* To do: Repeat the entries shown below with every word and mark intact.

* Information supplied:

◆ ◆ ◆ ◆ ◆ ◆ ◆

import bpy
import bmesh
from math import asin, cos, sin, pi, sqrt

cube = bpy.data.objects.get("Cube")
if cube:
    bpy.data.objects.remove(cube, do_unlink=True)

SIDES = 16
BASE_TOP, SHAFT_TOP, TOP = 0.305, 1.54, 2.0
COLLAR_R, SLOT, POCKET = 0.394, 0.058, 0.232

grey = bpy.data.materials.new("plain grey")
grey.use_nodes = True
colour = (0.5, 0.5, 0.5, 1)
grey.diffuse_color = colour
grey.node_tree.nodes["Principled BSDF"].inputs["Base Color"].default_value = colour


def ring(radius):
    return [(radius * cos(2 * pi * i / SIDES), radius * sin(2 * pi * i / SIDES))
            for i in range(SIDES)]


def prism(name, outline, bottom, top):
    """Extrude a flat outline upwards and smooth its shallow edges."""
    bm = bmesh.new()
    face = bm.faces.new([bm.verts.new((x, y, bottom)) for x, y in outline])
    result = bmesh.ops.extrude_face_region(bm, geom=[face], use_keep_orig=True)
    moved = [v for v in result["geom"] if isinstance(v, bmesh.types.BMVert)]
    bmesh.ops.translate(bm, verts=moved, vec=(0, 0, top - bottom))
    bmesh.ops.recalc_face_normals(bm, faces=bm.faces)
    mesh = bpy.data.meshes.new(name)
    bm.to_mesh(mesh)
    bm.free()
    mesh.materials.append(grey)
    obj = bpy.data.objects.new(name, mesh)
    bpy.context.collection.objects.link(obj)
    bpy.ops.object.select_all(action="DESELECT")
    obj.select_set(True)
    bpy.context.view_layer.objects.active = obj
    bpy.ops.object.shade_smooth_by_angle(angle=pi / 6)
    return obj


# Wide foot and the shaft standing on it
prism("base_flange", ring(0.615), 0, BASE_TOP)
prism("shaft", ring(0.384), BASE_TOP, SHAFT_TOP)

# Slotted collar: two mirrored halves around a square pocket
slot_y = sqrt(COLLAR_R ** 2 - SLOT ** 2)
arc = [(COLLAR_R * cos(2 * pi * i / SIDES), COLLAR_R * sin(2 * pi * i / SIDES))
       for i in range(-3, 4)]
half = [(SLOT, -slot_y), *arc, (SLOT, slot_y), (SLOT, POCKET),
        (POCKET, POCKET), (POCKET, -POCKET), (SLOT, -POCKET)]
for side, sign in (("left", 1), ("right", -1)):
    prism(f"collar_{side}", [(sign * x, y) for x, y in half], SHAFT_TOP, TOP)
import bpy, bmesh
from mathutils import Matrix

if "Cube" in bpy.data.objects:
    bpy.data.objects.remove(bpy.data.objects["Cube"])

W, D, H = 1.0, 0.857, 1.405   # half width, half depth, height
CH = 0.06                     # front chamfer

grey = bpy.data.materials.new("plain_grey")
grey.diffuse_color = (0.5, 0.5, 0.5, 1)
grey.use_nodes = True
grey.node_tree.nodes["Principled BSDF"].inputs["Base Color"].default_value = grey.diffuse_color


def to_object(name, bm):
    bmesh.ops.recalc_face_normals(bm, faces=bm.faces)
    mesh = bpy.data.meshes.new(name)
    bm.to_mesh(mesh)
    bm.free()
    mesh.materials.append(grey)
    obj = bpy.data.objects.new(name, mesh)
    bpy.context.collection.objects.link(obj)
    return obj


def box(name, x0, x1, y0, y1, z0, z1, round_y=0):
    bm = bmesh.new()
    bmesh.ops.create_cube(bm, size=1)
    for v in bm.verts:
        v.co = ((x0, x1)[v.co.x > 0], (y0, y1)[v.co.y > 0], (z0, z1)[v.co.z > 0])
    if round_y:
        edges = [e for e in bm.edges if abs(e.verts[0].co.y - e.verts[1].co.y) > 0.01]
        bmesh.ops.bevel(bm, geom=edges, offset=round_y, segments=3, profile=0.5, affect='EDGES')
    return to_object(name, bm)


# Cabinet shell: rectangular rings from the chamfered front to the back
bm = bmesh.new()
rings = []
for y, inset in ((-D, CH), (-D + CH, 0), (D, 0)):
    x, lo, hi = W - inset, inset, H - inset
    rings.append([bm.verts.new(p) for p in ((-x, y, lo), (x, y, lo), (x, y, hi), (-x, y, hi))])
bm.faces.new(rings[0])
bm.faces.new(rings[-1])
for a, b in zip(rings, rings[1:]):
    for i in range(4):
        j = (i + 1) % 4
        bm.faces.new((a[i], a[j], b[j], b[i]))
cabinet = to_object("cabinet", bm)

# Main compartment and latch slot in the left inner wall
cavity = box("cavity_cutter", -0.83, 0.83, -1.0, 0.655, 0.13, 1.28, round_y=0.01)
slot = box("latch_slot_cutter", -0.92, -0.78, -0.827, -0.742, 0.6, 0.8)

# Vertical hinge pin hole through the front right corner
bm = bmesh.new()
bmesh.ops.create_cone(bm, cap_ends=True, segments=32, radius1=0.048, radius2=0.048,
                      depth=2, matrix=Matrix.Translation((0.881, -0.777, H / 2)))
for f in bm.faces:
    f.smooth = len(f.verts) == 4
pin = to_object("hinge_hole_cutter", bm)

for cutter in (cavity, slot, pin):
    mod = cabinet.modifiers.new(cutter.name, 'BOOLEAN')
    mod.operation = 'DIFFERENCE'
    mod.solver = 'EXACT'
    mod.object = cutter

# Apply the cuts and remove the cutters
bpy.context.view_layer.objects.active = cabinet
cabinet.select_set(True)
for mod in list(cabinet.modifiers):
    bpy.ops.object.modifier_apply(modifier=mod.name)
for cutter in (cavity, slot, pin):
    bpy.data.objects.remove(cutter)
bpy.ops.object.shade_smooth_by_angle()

◆ ◆ ◆ ◆ ◆ ◆ ◆

* Your response:
import bpy
import bmesh
from math import asin, cos, sin, pi, sqrt

cube = bpy.data.objects.get("Cube")
if cube:
    bpy.data.objects.remove(cube, do_unlink=True)

SIDES = 16
BASE_TOP, SHAFT_TOP, TOP = 0.305, 1.54, 2.0
COLLAR_R, SLOT, POCKET = 0.394, 0.058, 0.232

grey = bpy.data.materials.new("plain grey")
grey.use_nodes = True
colour = (0.5, 0.5, 0.5, 1)
grey.diffuse_color = colour
grey.node_tree.nodes["Principled BSDF"].inputs["Base Color"].default_value = colour


def ring(radius):
    return [(radius * cos(2 * pi * i / SIDES), radius * sin(2 * pi * i / SIDES))
            for i in range(SIDES)]


def prism(name, outline, bottom, top):
    """Extrude a flat outline upwards and smooth its shallow edges."""
    bm = bmesh.new()
    face = bm.faces.new([bm.verts.new((x, y, bottom)) for x, y in outline])
    result = bmesh.ops.extrude_face_region(bm, geom=[face], use_keep_orig=True)
    moved = [v for v in result["geom"] if isinstance(v, bmesh.types.BMVert)]
    bmesh.ops.translate(bm, verts=moved, vec=(0, 0, top - bottom))
    bmesh.ops.recalc_face_normals(bm, faces=bm.faces)
    mesh = bpy.data.meshes.new(name)
    bm.to_mesh(mesh)
    bm.free()
    mesh.materials.append(grey)
    obj = bpy.data.objects.new(name, mesh)
    bpy.context.collection.objects.link(obj)
    bpy.ops.object.select_all(action="DESELECT")
    obj.select_set(True)
    bpy.context.view_layer.objects.active = obj
    bpy.ops.object.shade_smooth_by_angle(angle=pi / 6)
    return obj


# Wide foot and the shaft standing on it
prism("base_flange", ring(0.615), 0, BASE_TOP)
prism("shaft", ring(0.384), BASE_TOP, SHAFT_TOP)

# Slotted collar: two mirrored halves around a square pocket
slot_y = sqrt(COLLAR_R ** 2 - SLOT ** 2)
arc = [(COLLAR_R * cos(2 * pi * i / SIDES), COLLAR_R * sin(2 * pi * i / SIDES))
       for i in range(-3, 4)]
half = [(SLOT, -slot_y), *arc, (SLOT, slot_y), (SLOT, POCKET),
        (POCKET, POCKET), (POCKET, -POCKET), (SLOT, -POCKET)]
for side, sign in (("left", 1), ("right", -1)):
    prism(f"collar_{side}", [(sign * x, y) for x, y in half], SHAFT_TOP, TOP)
import bpy, bmesh
from mathutils import Matrix

if "Cube" in bpy.data.objects:
    bpy.data.objects.remove(bpy.data.objects["Cube"])

W, D, H = 1.0, 0.857, 1.405   # half width, half depth, height
CH = 0.06                     # front chamfer

grey = bpy.data.materials.new("plain_grey")
grey.diffuse_color = (0.5, 0.5, 0.5, 1)
grey.use_nodes = True
grey.node_tree.nodes["Principled BSDF"].inputs["Base Color"].default_value = grey.diffuse_color


def to_object(name, bm):
    bmesh.ops.recalc_face_normals(bm, faces=bm.faces)
    mesh = bpy.data.meshes.new(name)
    bm.to_mesh(mesh)
    bm.free()
    mesh.materials.append(grey)
    obj = bpy.data.objects.new(name, mesh)
    bpy.context.collection.objects.link(obj)
    return obj


def box(name, x0, x1, y0, y1, z0, z1, round_y=0):
    bm = bmesh.new()
    bmesh.ops.create_cube(bm, size=1)
    for v in bm.verts:
        v.co = ((x0, x1)[v.co.x > 0], (y0, y1)[v.co.y > 0], (z0, z1)[v.co.z > 0])
    if round_y:
        edges = [e for e in bm.edges if abs(e.verts[0].co.y - e.verts[1].co.y) > 0.01]
        bmesh.ops.bevel(bm, geom=edges, offset=round_y, segments=3, profile=0.5, affect='EDGES')
    return to_object(name, bm)


# Cabinet shell: rectangular rings from the chamfered front to the back
bm = bmesh.new()
rings = []
for y, inset in ((-D, CH), (-D + CH, 0), (D, 0)):
    x, lo, hi = W - inset, inset, H - inset
    rings.append([bm.verts.new(p) for p in ((-x, y, lo), (x, y, lo), (x, y, hi), (-x, y, hi))])
bm.faces.new(rings[0])
bm.faces.new(rings[-1])
for a, b in zip(rings, rings[1:]):
    for i in range(4):
        j = (i + 1) % 4
        bm.faces.new((a[i], a[j], b[j], b[i]))
cabinet = to_object("cabinet", bm)

# Main compartment and latch slot in the left inner wall
cavity = box("cavity_cutter", -0.83, 0.83, -1.0, 0.655, 0.13, 1.28, round_y=0.01)
slot = box("latch_slot_cutter", -0.92, -0.78, -0.827, -0.742, 0.6, 0.8)

# Vertical hinge pin hole through the front right corner
bm = bmesh.new()
bmesh.ops.create_cone(bm, cap_ends=True, segments=32, radius1=0.048, radius2=0.048,
                      depth=2, matrix=Matrix.Translation((0.881, -0.777, H / 2)))
for f in bm.faces:
    f.smooth = len(f.verts) == 4
pin = to_object("hinge_hole_cutter", bm)

for cutter in (cavity, slot, pin):
    mod = cabinet.modifiers.new(cutter.name, 'BOOLEAN')
    mod.operation = 'DIFFERENCE'
    mod.solver = 'EXACT'
    mod.object = cutter

# Apply the cuts and remove the cutters
bpy.context.view_layer.objects.active = cabinet
cabinet.select_set(True)
for mod in list(cabinet.modifiers):
    bpy.ops.object.modifier_apply(modifier=mod.name)
for cutter in (cavity, slot, pin):
    bpy.data.objects.remove(cutter)
bpy.ops.object.shade_smooth_by_angle()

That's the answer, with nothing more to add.